Cannabis cultivation may be a two-edged blade. On the one hand, it has the potential to be one of the most significant, meaningful, and rewarding experiences of your life. Many of the frequent cannabis plant inadequacies, on the other hand, may make cultivating cannabis one of the most irritating activities you will ever do.
It’s practically hard not to get emotionally attached to a cannabis garden. This is equally true in terms of monetary investment. So, when anything goes wrong in a lawn, no matter how big or little the project is, it can be devastating.
But how to figure out if your cannabis plant has some deficiency? Read on to know some of the most frequent issues you may detect by looking at the leaves and helping them give a speedy recovery.
How to check for cannabis deficiency?
While it can be tough to ascertain cannabis deficiencies, here are some of the most frequent growth issues and how they may be identified on cannabis leaves:
The most prevalent shortfall identified by cannabis farmers is nitrogen insufficiency. Although it bears a fundamental similarity to numerous other problems in the early stages, it’s typically straightforward to recognize, and you can remedy it as soon as it gets noticeable.
In the early phases of nitrogen shortage, the leaves seem to be overly pale in color—almost yellowish-green—compared to the healthy leaves’ deep green. Nitrogen-deficient leaves also exhibit somewhat darker veins than the relatively pale color of the leaf tissue itself, albeit the difference is not as pronounced as in specific other deficits.
On the other hand, nitrogen poisoning causes leaves to become an extremely dark green color that may seem practically black under challenging situations. When there is a significant nitrogen deficit, the leaves become lighter in color and finally dry up and die. The more giant leaves on the plant’s lower and outer sections are frequently the first to be damaged and perish.
How to treat it?
It is not necessary to remedy nitrogen deficiency if it is discovered in the latter stages of blooming. In reality, since the older leaves are no longer required, it’s normal for them to fall off and die at this stage.
However, since it impacts the plant’s capacity to photosynthesize energy, a nitrogen shortfall in vegetative development may significantly influence total production and quality. Nitrogen insufficiency is usually rectified by simply improving the strength of your regular NPK-based diet, but if finer tuning is necessary, nitrogen-only additions are readily available.
Phosphorus deficiency is uncommon, but you should take it seriously. It may produce lower growth rates, tiny leaves, weak foundations, and seedlings that are generally deficient in vigor if it impacts plants in the vegetative growth stage. Phosphorus deficit causes leaves to look dark yet washed-out, with black veins and lighter leaf tissue in the early stages.
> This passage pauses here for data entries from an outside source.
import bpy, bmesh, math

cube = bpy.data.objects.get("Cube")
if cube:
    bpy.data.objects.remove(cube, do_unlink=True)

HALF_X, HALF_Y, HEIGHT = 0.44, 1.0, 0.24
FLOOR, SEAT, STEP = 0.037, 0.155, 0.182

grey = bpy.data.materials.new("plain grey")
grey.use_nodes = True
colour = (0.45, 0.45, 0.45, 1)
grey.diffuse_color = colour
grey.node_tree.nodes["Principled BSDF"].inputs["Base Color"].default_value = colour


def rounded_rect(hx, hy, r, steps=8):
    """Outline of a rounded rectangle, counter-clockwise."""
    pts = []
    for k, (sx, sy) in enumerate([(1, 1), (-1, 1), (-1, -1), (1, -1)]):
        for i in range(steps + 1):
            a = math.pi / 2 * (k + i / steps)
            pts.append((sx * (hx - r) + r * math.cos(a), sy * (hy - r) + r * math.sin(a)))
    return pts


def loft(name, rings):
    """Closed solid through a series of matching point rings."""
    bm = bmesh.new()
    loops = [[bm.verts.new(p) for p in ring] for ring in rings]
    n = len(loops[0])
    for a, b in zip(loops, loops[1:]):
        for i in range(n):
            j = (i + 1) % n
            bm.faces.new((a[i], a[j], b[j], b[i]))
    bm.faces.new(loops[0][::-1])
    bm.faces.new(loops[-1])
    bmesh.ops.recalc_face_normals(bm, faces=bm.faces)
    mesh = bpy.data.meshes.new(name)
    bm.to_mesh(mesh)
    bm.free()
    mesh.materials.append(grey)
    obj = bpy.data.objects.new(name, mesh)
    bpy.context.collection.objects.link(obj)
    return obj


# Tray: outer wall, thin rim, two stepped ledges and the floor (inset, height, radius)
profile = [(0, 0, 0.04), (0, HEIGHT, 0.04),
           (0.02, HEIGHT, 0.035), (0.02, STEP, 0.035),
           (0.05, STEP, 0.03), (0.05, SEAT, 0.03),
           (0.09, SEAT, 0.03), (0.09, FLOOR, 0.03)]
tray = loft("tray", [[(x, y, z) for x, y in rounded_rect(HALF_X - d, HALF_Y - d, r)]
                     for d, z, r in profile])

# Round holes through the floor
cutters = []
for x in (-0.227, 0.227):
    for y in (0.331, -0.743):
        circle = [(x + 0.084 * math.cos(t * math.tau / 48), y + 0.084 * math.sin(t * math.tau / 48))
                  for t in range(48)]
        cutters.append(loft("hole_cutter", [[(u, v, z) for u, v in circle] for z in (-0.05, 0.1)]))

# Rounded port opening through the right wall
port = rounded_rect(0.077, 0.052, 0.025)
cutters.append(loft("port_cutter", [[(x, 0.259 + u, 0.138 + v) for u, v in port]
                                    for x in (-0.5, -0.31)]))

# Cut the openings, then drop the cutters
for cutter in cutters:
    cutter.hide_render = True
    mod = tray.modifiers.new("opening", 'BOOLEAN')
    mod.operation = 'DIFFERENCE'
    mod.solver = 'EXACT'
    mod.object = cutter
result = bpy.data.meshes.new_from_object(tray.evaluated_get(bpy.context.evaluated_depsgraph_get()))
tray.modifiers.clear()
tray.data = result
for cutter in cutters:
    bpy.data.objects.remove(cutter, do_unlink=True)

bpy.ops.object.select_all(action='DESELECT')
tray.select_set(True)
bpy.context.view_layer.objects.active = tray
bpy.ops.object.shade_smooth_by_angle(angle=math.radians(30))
Purplish discolorations emerge on the main section of the leaves as time goes on, and the leaf margins become dark and curl downwards. The leaf twigs (the short stalk that connects the leaf to the primary stem) may also start to turn purple. Large portions of the leaflets become purplish-brown and die later, while the remaining parts turn mottled yellowish-green.
Again, phosphorus deficiency generally manifests itself first in the outer, lower leaves. Unlike nitrogen deficit, however, phosphorus deprivation is problematic since the plants need high amounts of phosphorus during the blooming phase.
How to treat it?
You may remedy a phosphorus deficit in several ways. Just keep in mind to take it slowly. If any cure is overused, the plant may not acquire enough other nutrients and suffer. As a result, performing poorer than if it had been left undisturbed. Keeping that in mind, here are three options for resolving the issue:
- Temperature: Keep the temperature above 15 degrees Celsius since cooler temperatures make phosphorus absorption harder for cannabis plants.
- Watering: Make sure the plants are adequately watered. Phosphorus insufficiency may be caused by too much water and compacted soil.
- pH products: To ensure the grounds have the proper pH, use a pH boost or pH down solution. It should be in the range of 6 to 7.
Yellowish leaflets with darker lines and crusty, brown leaf margins and tips indicate a potassium deficiency. Potassium deficits are uncommon in hydroponics, although they are more prevalent when cultivating in the soil or a planting media. Potassium shortages are common when your selected medium contains too much nitrogen or calcium, making it difficult to fix with combined-nutrient diets.
The margins of the lower outer leaves become light yellow in the initial phases of potassium shortage, but the veins stay green. The tops and margins of the leaves may become dry and brown, curling up or down.
How to treat it?
Getting a potassium deficit treated as soon as possible is critical for developing terpenes, which alter the flavor and scent of your marijuana. To begin, check the pH of the soil since too high pH is perhaps the most prevalent cause of potassium shortage.
Cannabis plants will find it challenging to absorb potassium in soil with a high pH. The pH level should be from 6 to 7. However, it should be somewhat more acidic in hydro systems. In such instances, strive for a score of 5.5–6.5. And, as usual, enough irrigation is critical.
While the symptoms of the deficiencies given above may seem identical, keeping a careful eye on your plants from the start can help you recognize them immediately. If you realize anything is out of the ordinary, remain stable and follow these instructions to choose the best course of action.